Better than feedback on Rotten Tomatoes? Exactly. You’re not creating for the critics. They’re the last priority and I don’t pay too much attention to them. It’s what the people say. Do you have a method? Yeah, especially when it comes to playing Americans — I’ll stick with the accent all day every day when I’m on set. I’ll forget I’m even playing an American. Even to this point now, some of the Doom Patrol crew still don’t know that I’m British. Then on top of all of that, you’re playing a cyborg, so I went through vigorous training. These are the opportunities I yearn for — to have a complete physical transformation, a complete vocal transformation, and then live it all out there in the field. Your late father was quite involved with some social projects. Did his efforts enhance your wish for your work to have positive messages? Yeah, for sure.
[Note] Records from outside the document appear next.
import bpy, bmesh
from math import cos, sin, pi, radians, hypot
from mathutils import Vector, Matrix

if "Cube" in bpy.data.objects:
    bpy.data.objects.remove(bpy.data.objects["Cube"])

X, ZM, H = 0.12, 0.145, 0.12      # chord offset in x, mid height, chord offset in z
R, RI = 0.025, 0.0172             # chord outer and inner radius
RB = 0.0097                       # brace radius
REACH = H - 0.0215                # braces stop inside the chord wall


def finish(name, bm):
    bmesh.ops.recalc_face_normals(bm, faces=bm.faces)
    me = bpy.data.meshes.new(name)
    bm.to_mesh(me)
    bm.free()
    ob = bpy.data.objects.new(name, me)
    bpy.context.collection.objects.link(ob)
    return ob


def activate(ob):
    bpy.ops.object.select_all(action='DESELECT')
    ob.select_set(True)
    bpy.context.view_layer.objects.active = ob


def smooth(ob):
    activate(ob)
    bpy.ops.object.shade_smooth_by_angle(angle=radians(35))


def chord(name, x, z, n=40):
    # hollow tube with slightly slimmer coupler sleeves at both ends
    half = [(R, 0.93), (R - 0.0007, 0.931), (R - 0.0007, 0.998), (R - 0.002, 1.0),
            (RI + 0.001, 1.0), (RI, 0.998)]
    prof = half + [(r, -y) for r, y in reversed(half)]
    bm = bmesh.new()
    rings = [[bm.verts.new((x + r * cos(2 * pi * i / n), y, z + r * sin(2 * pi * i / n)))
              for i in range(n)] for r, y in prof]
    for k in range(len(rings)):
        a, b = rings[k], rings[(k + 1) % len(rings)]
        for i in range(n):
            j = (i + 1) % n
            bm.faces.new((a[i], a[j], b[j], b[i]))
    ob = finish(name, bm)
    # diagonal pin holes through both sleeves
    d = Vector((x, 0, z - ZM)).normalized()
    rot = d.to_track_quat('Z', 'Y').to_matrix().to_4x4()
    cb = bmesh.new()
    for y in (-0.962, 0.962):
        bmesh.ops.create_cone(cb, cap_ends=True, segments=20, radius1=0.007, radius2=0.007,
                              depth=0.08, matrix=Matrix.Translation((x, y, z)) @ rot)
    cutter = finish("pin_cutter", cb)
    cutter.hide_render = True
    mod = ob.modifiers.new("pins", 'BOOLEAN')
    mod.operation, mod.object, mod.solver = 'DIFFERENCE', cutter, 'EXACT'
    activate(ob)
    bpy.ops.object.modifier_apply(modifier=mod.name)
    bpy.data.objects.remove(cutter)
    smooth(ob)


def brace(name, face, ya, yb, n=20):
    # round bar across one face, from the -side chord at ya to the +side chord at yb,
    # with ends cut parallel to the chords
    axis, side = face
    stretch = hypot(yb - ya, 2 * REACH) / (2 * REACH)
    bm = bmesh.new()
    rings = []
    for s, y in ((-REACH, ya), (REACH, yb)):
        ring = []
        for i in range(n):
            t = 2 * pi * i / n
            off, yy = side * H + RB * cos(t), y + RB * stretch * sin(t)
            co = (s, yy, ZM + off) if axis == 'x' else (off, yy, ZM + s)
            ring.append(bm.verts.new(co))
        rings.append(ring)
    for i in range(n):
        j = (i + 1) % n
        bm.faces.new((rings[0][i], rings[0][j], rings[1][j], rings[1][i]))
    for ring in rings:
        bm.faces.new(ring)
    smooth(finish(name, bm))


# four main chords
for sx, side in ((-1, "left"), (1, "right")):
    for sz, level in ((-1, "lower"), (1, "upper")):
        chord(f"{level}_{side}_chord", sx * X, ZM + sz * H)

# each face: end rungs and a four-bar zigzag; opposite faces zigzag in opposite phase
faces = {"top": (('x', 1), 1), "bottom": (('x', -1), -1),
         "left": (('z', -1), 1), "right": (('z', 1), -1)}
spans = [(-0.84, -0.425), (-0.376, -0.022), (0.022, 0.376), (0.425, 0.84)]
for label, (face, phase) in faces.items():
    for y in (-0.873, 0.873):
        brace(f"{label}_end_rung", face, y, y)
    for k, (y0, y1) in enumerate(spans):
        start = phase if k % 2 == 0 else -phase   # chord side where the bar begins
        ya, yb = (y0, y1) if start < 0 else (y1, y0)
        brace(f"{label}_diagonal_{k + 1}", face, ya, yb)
My dad had a scheme called The Polishing Project, which was about getting young kids off the street and taking that attitude of, ‘underneath every rough diamond, there’s a diamond’. It helped young people understand and realise their purpose. I’m now building a foundation, starting with my YouTube channel, Wade’s World, that I run with my brother. It tackles things like how to pursue a nine-to-five while living out your dream, how to let go of what the naysayers are saying and forget the hate. That’s been instilled from what my dad was doing way back, and I want to continue that. If whatever you’re doing isn’t helping someone else more than it’s helping you, then there’s something wrong there. Your family were also always very supportive… They’re all over the moon and thrilled about where I am. My dad passed away a few years ago but they always supported my dream and helped position things. My mum is a life coach, so her whole ethos is about having a positive mind-frame. My parents will always be my biggest role models.